All this because of the swine flu. I guess they're worried about this weekly influx of potentially contagious people all gathered in one room where they might spread their contagion through their weeping and wailing. I suppose it's a valid point - there doesn't seem to be a better disease incubator than collecting thousands of people from all over the country, mixing them together for a few weeks, and then sprinkling them all over the globe to spread their message of peace along with their germs.
Tim doesn't care about the new curbside drop-off policy one bit. Ryan concurred - new missionaries are chomping at the bit to get started with this mission thing already, and even thirty more minutes of theatrics is just delaying what they are there for. But, as I explained in a very gentle and loving manner to Tim, this isn't about you!! It's a show for the parents, who are sending off their most precious possessions for two long years and is it too much to ask that they get some spiritual pay-off for their investment? Some proof that this is a clean, safe environment with responsible adults that are going to take good care of our children?
I know, I know - Emily, where is your faith? Don't worry, I've got plenty of faith. I've got buckets of faith, bushels and wheelbarrows full of it - I'm not really worried that they won't take care of my brother. But it would have been nice, you know, to have a tiny little bit of pomp involved in dropping him off. A smidgen of ceremony, a wee bit of formality for such a big occasion. It's two years, after all, and it would be nice to have a slightly more impressive send-off. Instead, I'm going to make him hop out while the car's still moving, and I'll chuck his suitcase after him. Maybe I'll just hire a taxi, no reason for me to even be there, right?
This is probably good practice for someone in the helicopter generation of parenting to get used to letting kids do things on their own. But couldn't they have started next week, for next week's helicopter parents? It seems incredibly bad timing that this change happens one lousy day before I got to take my brother, who I actually love, and see him embark on a life-changing experience. I thought it was awesome that I got to be the one to do that with him. Even though there's a 14 year age difference between us, we're pretty close, and I'm going to miss him. It's hard to let someone go for such a long time, especially knowing how hard and challenging it's going to be.

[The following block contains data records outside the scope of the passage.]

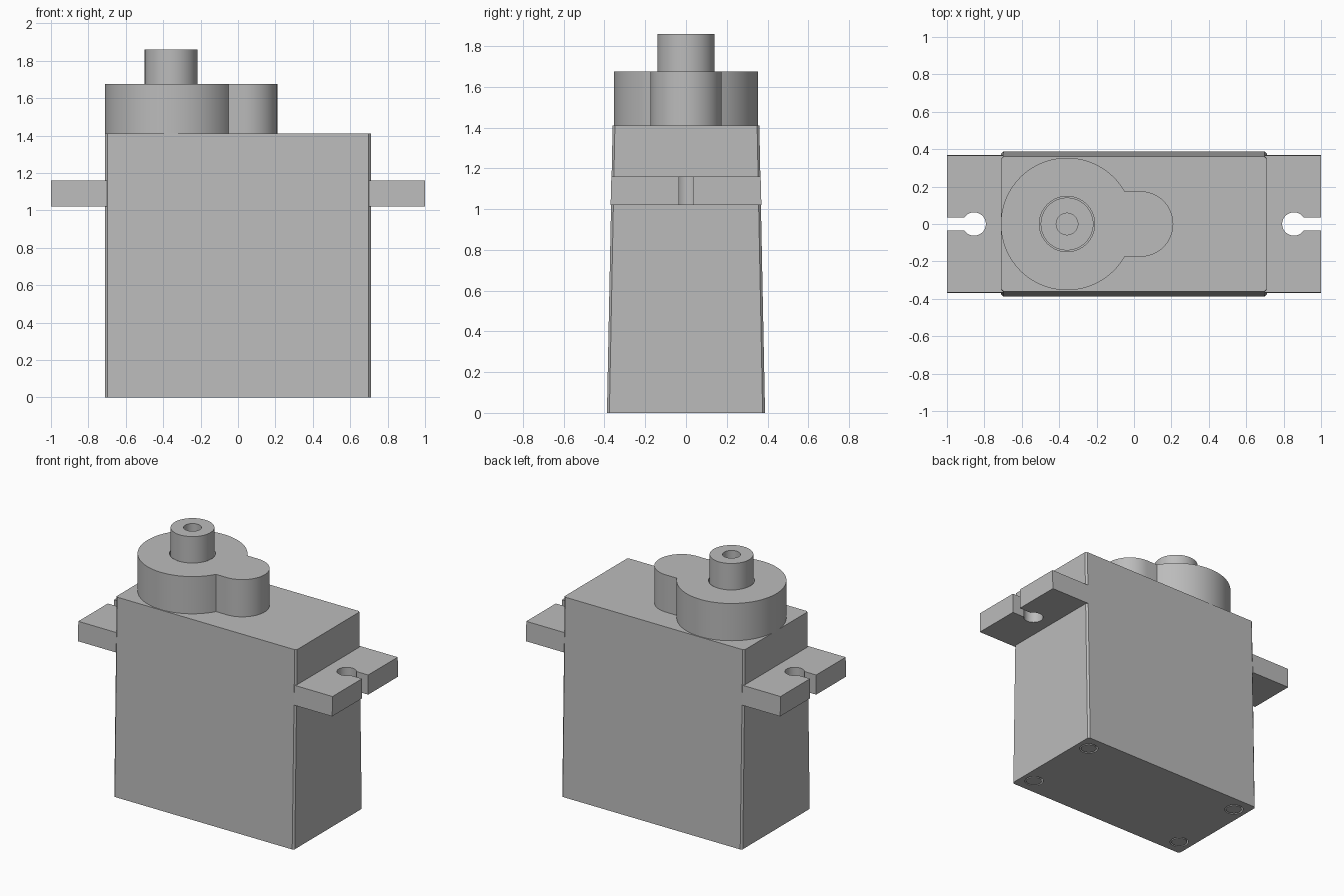
import bpy
import bmesh
import math

cube = bpy.data.objects.get("Cube")
if cube:
    bpy.data.objects.remove(cube, do_unlink=True)

grey = bpy.data.materials.new("plain grey plastic")
grey.use_nodes = True
colour = (0.5, 0.5, 0.5, 1)
grey.diffuse_color = colour
grey.node_tree.nodes["Principled BSDF"].inputs["Base Color"].default_value = colour


def arc(cx, cy, r, start, end, steps):
    """Points on an arc, angles in degrees."""
    angles = [math.radians(start + (end - start) * i / steps) for i in range(steps + 1)]
    return [(cx + r * math.cos(a), cy + r * math.sin(a)) for a in angles]


def circle(cx, cy, r, steps=64):
    return arc(cx, cy, r, 0, 360, steps)[:-1]


def prism(name, outlines, z0, z1, taper=1.0):
    """Extrude outlines from z0 to z1, narrowing the top along y."""
    bm = bmesh.new()
    for outline in outlines:
        low = [bm.verts.new((x, y, z0)) for x, y in outline]
        high = [bm.verts.new((x, y * taper, z1)) for x, y in outline]
        bm.faces.new(low[::-1])
        bm.faces.new(high)
        for i in range(len(low)):
            j = (i + 1) % len(low)
            bm.faces.new((low[i], low[j], high[j], high[i]))
    bmesh.ops.recalc_face_normals(bm, faces=bm.faces)
    mesh = bpy.data.meshes.new(name)
    bm.to_mesh(mesh)
    bm.free()
    mesh.materials.append(grey)
    obj = bpy.data.objects.new(name, mesh)
    bpy.context.collection.objects.link(obj)
    return obj


def activate(obj):
    bpy.ops.object.select_all(action="DESELECT")
    obj.select_set(True)
    bpy.context.view_layer.objects.active = obj


def cut(obj, outlines, z0, z1):
    """Subtract a prism, then discard it."""
    cutter = prism("cutter", outlines, z0, z1)
    cutter.hide_render = True
    mod = obj.modifiers.new("cut", "BOOLEAN")
    mod.operation = "DIFFERENCE"
    mod.solver = "EXACT"
    mod.object = cutter
    activate(obj)
    bpy.ops.object.modifier_apply(modifier=mod.name)
    bpy.data.objects.remove(cutter, do_unlink=True)


def smooth(obj):
    activate(obj)
    bpy.ops.object.shade_smooth_by_angle(angle=math.radians(30))


# Tapered housing with narrow corner chamfers and four screw recesses
W, D, C = 0.71, 0.388, 0.012
housing = prism("housing", [[(W - C, -D), (W, C - D), (W, D - C), (W - C, D),
                             (C - W, D), (-W, D - C), (-W, C - D), (C - W, -D)]],
                0, 1.41, 0.36 / D)
corners = [(sx * 0.617, sy * 0.277) for sx in (-1, 1) for sy in (-1, 1)]
cut(housing, [circle(x, y, 0.06, 32) for x, y in corners], -0.1, 0.04)
smooth(housing)
smooth(prism("bottom_screws", [circle(x, y, 0.05, 32) for x, y in corners], 0, 0.05))

# Mounting ears with keyhole slots, mirrored across x
hole_x, hole_r, slot = 0.855, 0.063, 0.035
a = math.degrees(math.asin(slot / hole_r))
ear = [(0.70, -0.37), (1, -0.37), (1, -slot)]
ear += arc(hole_x, 0, hole_r, -a, a - 360, 40)
ear += [(1, slot), (1, 0.37), (0.70, 0.37)]
ears = prism("mounting_ears", [ear], 1.02, 1.16, 0.99)
ears.modifiers.new("mirror", "MIRROR")
smooth(ears)

# Gear cover: large round joined to a small rounded lobe
cx, big, small, lobe_x = -0.358, 0.354, 0.175, 0.035
b = math.degrees(math.asin(small / big))
cover = prism("gear_cover", [arc(cx, 0, big, b, 360 - b, 72)
                             + arc(lobe_x, 0, small, -90, 90, 32)], 1.405, 1.675)
cut(cover, [circle(cx, 0, 0.148)], 1.5, 1.8)
smooth(cover)

# Output shaft with a screw bore
shaft = prism("output_shaft", [circle(cx, 0, 0.141)], 1.45, 1.86)
cut(shaft, [circle(cx, 0, 0.058, 32)], 1.6, 1.95)
smooth(shaft)
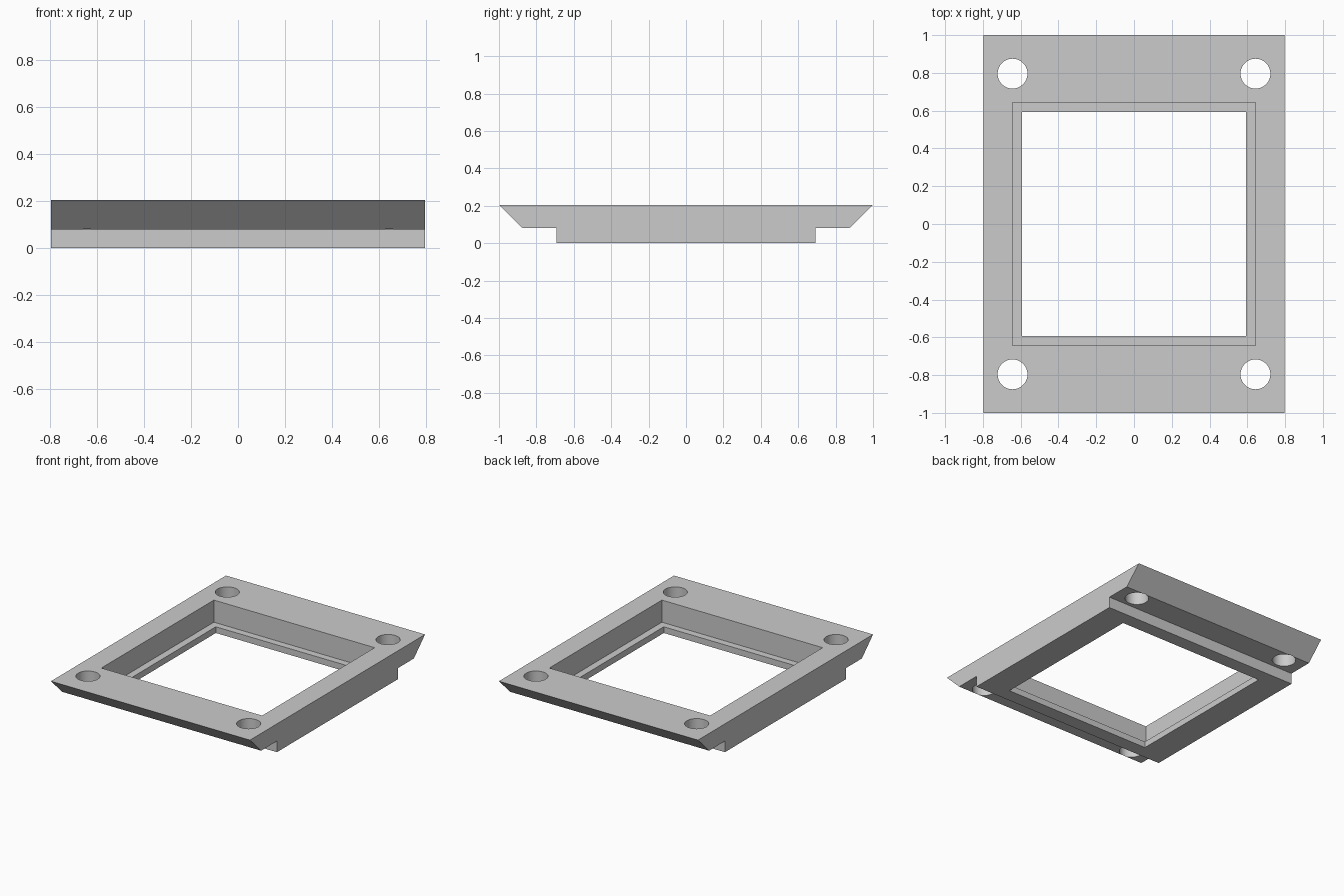
import bpy
import bmesh

default = bpy.data.objects.get("Cube")
if default:
    bpy.data.objects.remove(default, do_unlink=True)

HALF_WIDTH, HEIGHT = 0.796, 0.205
LEDGE_Z = 0.045
POCKET, OPENING = 0.643, 0.592
HOLE_Y, HOLE_RADIUS = 0.796, 0.079

grey = bpy.data.materials.new("plain grey")
grey.use_nodes = True
colour = (0.6, 0.6, 0.6, 1)
grey.diffuse_color = colour
grey.node_tree.nodes["Principled BSDF"].inputs["Base Color"].default_value = colour


def add_object(name, bm):
    bmesh.ops.recalc_face_normals(bm, faces=bm.faces)
    mesh = bpy.data.meshes.new(name)
    bm.to_mesh(mesh)
    bm.free()
    mesh.materials.append(grey)
    obj = bpy.data.objects.new(name, mesh)
    bpy.context.collection.objects.link(obj)
    return obj


def cut(target, cutter):
    """Subtract the cutter from the target, then discard it."""
    cutter.hide_render = True
    mod = target.modifiers.new("cut", "BOOLEAN")
    mod.operation = "DIFFERENCE"
    mod.solver = "EXACT"
    mod.object = cutter
    bpy.context.view_layer.objects.active = target
    bpy.ops.object.modifier_apply(modifier=mod.name)
    bpy.data.objects.remove(cutter, do_unlink=True)


def square_cutter(name, half, bottom, top):
    bm = bmesh.new()
    bmesh.ops.create_cube(bm, size=1)
    bmesh.ops.scale(bm, vec=(2 * half, 2 * half, top - bottom), verts=bm.verts)
    bmesh.ops.translate(bm, vec=(0, 0, (top + bottom) / 2), verts=bm.verts)
    return add_object(name, bm)


def hole_cutter(x, y):
    bm = bmesh.new()
    bmesh.ops.create_cone(bm, cap_ends=True, segments=64, radius1=HOLE_RADIUS,
                          radius2=HOLE_RADIUS, depth=1)
    bmesh.ops.translate(bm, vec=(x, y, 0), verts=bm.verts)
    return add_object("hole_cutter", bm)


# Frame body: stepped, bevelled end profile mirrored in y and extruded across x
half_profile = [(0.692, 0), (0.692, 0.08), (0.873, 0.08), (1, HEIGHT)]
profile = half_profile + [(-y, z) for y, z in reversed(half_profile)]
bm = bmesh.new()
end = bm.faces.new([bm.verts.new((-HALF_WIDTH, y, z)) for y, z in profile])
swept = bmesh.ops.extrude_face_region(bm, geom=[end])["geom"]
bmesh.ops.translate(bm, vec=(2 * HALF_WIDTH, 0, 0),
                    verts=[v for v in swept if isinstance(v, bmesh.types.BMVert)])
frame = add_object("flange_frame", bm)

# Recessed pocket with a thin ledge around the through opening
cut(frame, square_cutter("pocket_cutter", POCKET, LEDGE_Z, 1))
cut(frame, square_cutter("opening_cutter", OPENING, -1, 1))

# Mounting holes in the four corners
for sx in (-1, 1):
    for sy in (-1, 1):
        cut(frame, hole_cutter(sx * POCKET, sy * HOLE_Y))

# Smooth hole walls, sharp edges elsewhere
frame.select_set(True)
bpy.context.view_layer.objects.active = frame
bpy.ops.object.shade_smooth_by_angle(angle=0.5)
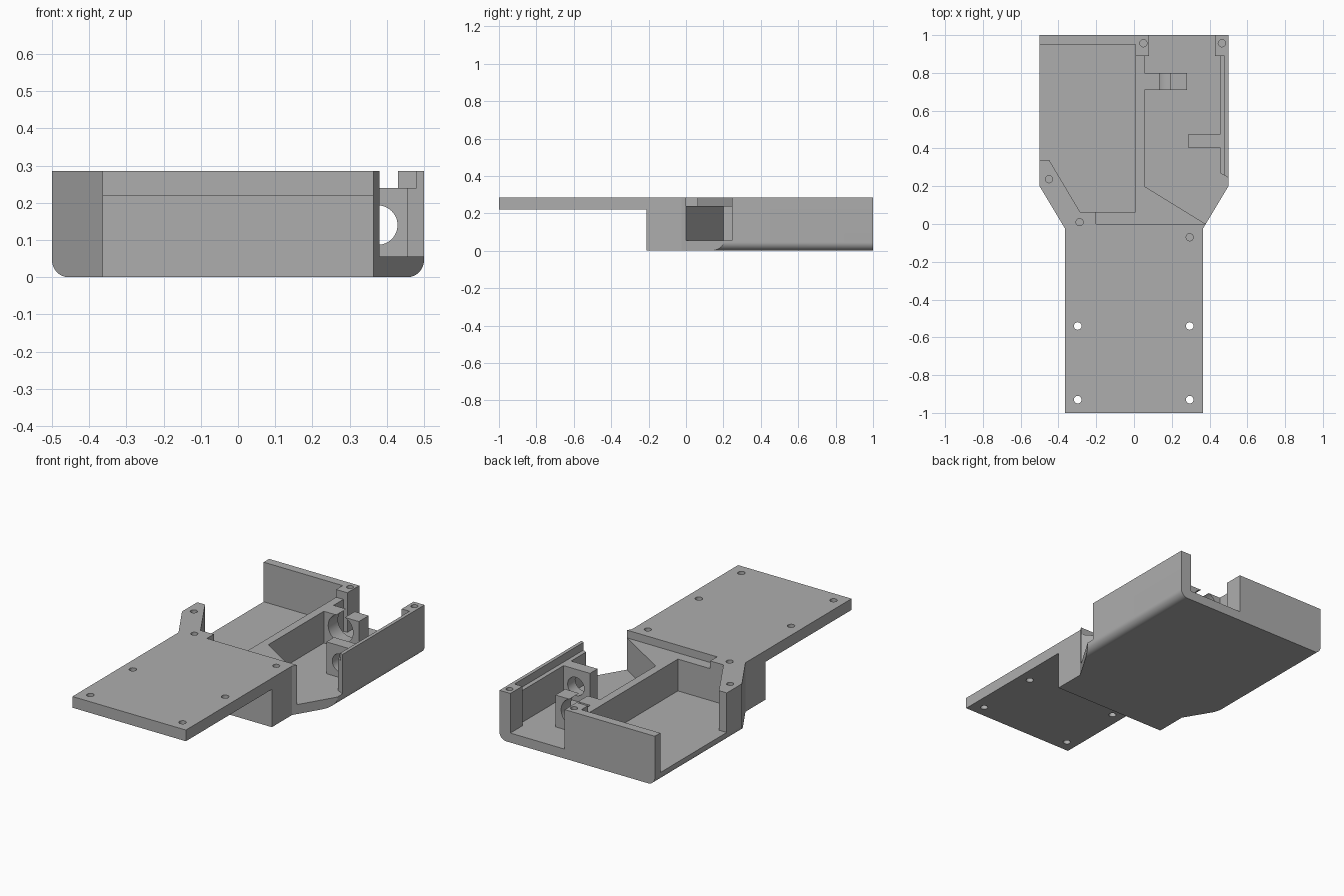
import bpy, bmesh
from math import sin, cos, pi
from mathutils import Matrix

cube = bpy.data.objects.get("Cube")
if cube:
    bpy.data.objects.remove(cube, do_unlink=True)

TOP, FLOOR, LEDGE, PLATE = 0.285, 0.055, 0.24, 0.22
HIGH = 0.4

grey = bpy.data.materials.new("light grey plastic")
grey.use_nodes = True
colour = (0.42, 0.42, 0.42, 1)
grey.diffuse_color = colour
grey.node_tree.nodes["Principled BSDF"].inputs["Base Color"].default_value = colour


def prism(name, outline, low, high, axis="Z"):
    """Extrude a closed outline along z, or an (x, z) outline along y."""
    bm = bmesh.new()
    if axis == "Z":
        verts = [bm.verts.new((x, y, low)) for x, y in outline]
        step = (0, 0, high - low)
    else:
        verts = [bm.verts.new((x, low, z)) for x, z in outline]
        step = (0, high - low, 0)
    face = bm.faces.new(verts)
    new = bmesh.ops.extrude_face_region(bm, geom=[face])["geom"]
    bmesh.ops.translate(bm, vec=step, verts=[v for v in new if isinstance(v, bmesh.types.BMVert)])
    bmesh.ops.recalc_face_normals(bm, faces=bm.faces)
    mesh = bpy.data.meshes.new(name)
    bm.to_mesh(mesh)
    bm.free()
    mesh.materials.append(grey)
    obj = bpy.data.objects.new(name, mesh)
    bpy.context.collection.objects.link(obj)
    return obj


def circle(cx, cy, r, n=32):
    return [(cx + r * cos(2 * pi * i / n), cy + r * sin(2 * pi * i / n)) for i in range(n)]


def carve(target, cutter, operation="DIFFERENCE"):
    """Apply a boolean and throw the cutter away."""
    cutter.hide_render = True
    mod = target.modifiers.new("carve", "BOOLEAN")
    mod.operation, mod.object, mod.solver = operation, cutter, "EXACT"
    bpy.context.view_layer.objects.active = target
    bpy.ops.object.modifier_apply(modifier=mod.name)
    bpy.data.objects.remove(cutter, do_unlink=True)


# Housing plan: wide case tapering into the narrow mounting plate
half = [(0.365, -1), (0.365, -0.025), (0.5, 0.2), (0.5, 1)]
plan = half + [(-x, y) for x, y in reversed(half)]
housing = prism("housing", plan, 0, TOP)

# Rounded lower long edges
r = 0.045
arc = [(0.5 - r + r * sin(a), r - r * cos(a)) for a in [i * pi / 24 for i in range(13)]]
section = arc + [(0.5, HIGH), (-0.5, HIGH)] + [(-x, z) for x, z in reversed(arc)]
section = [(x * 1.00001, z) for x, z in section]
carve(housing, prism("rounded_section", section, -1.1, 1.1, "Y"), "INTERSECT")

# Space under the overhanging plate
carve(housing, prism("under_plate", [(-1, -2), (1, -2), (1, -0.21), (-1, -0.21)], -0.1, PLATE))

# Left bay, open at the side
left_bay = [(-0.6, 0.34), (-0.45, 0.34), (-0.285, 0.063), (0.008, 0.063), (0.008, 0.95), (-0.6, 0.95)]
carve(housing, prism("left_bay", left_bay, FLOOR, HIGH))

# Right bay, leaving the divider, end posts and two bearing blocks standing
right_bay = [(0.055, 0.2), (0.38, 0), (0.6, 0), (0.6, 0.19), (0.455, 0.27),
             (0.455, 0.405), (0.285, 0.405), (0.285, 0.475), (0.455, 0.475),
             (0.455, 0.89), (0.43, 0.89), (0.43, 1.1), (0.08, 1.1), (0.08, 0.89),
             (0.055, 0.89), (0.055, 0.8), (0.28, 0.8), (0.28, 0.71), (0.055, 0.71)]
carve(housing, prism("right_bay", right_bay, FLOOR, HIGH))

# Recessed ledge that takes a lid
ledge = [(-0.2, 0), (0.6, 0), (0.6, 0.19), (0.48, 0.256), (0.48, 0.89), (0.43, 0.89),
         (0.43, 1.1), (0.08, 1.1), (0.08, 0.89), (-0.1, 0.89), (-0.1, 0.1), (-0.2, 0.1)]
carve(housing, prism("lid_ledge", ledge, LEDGE, HIGH))

# Bores through the bearing blocks
carve(housing, prism("inner_bore", circle(0.163, 0.165, 0.08, 48), 0.65, 0.85, "Y"))
carve(housing, prism("outer_bore", circle(0.376, 0.14, 0.053, 48), 0.35, 0.55, "Y"))

# Screw holes: through the plate, blind in the case
for x in (-0.298, 0.295):
    for y in (-0.93, -0.54):
        carve(housing, prism("plate_hole", circle(x, y, 0.02), 0.1, HIGH))
for x, y in ((-0.45, 0.237), (-0.288, 0.01), (0.295, -0.07), (0.05, 0.957), (0.465, 0.957)):
    carve(housing, prism("screw_hole", circle(x, y, 0.019), 0.12, HIGH))

# Smooth the round surfaces, keep the corners crisp
bpy.ops.object.select_all(action="DESELECT")
housing.select_set(True)
bpy.context.view_layer.objects.active = housing
bpy.ops.object.shade_smooth_by_angle(angle=pi / 6)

Oh, well. What's done is done, and the less emotional side of me can see the logic of less pomp and more efficiency. Maybe by the time one of my actual children goes on a mission, when swine flu is just the punchline of a joke, they'll have changed back and I'll get to enter the building with my boy. But in the meantime, I have to make sure Tim is all packed. It's a long walk to Provo, and he's going to have to get started soon if he's going to get there on time.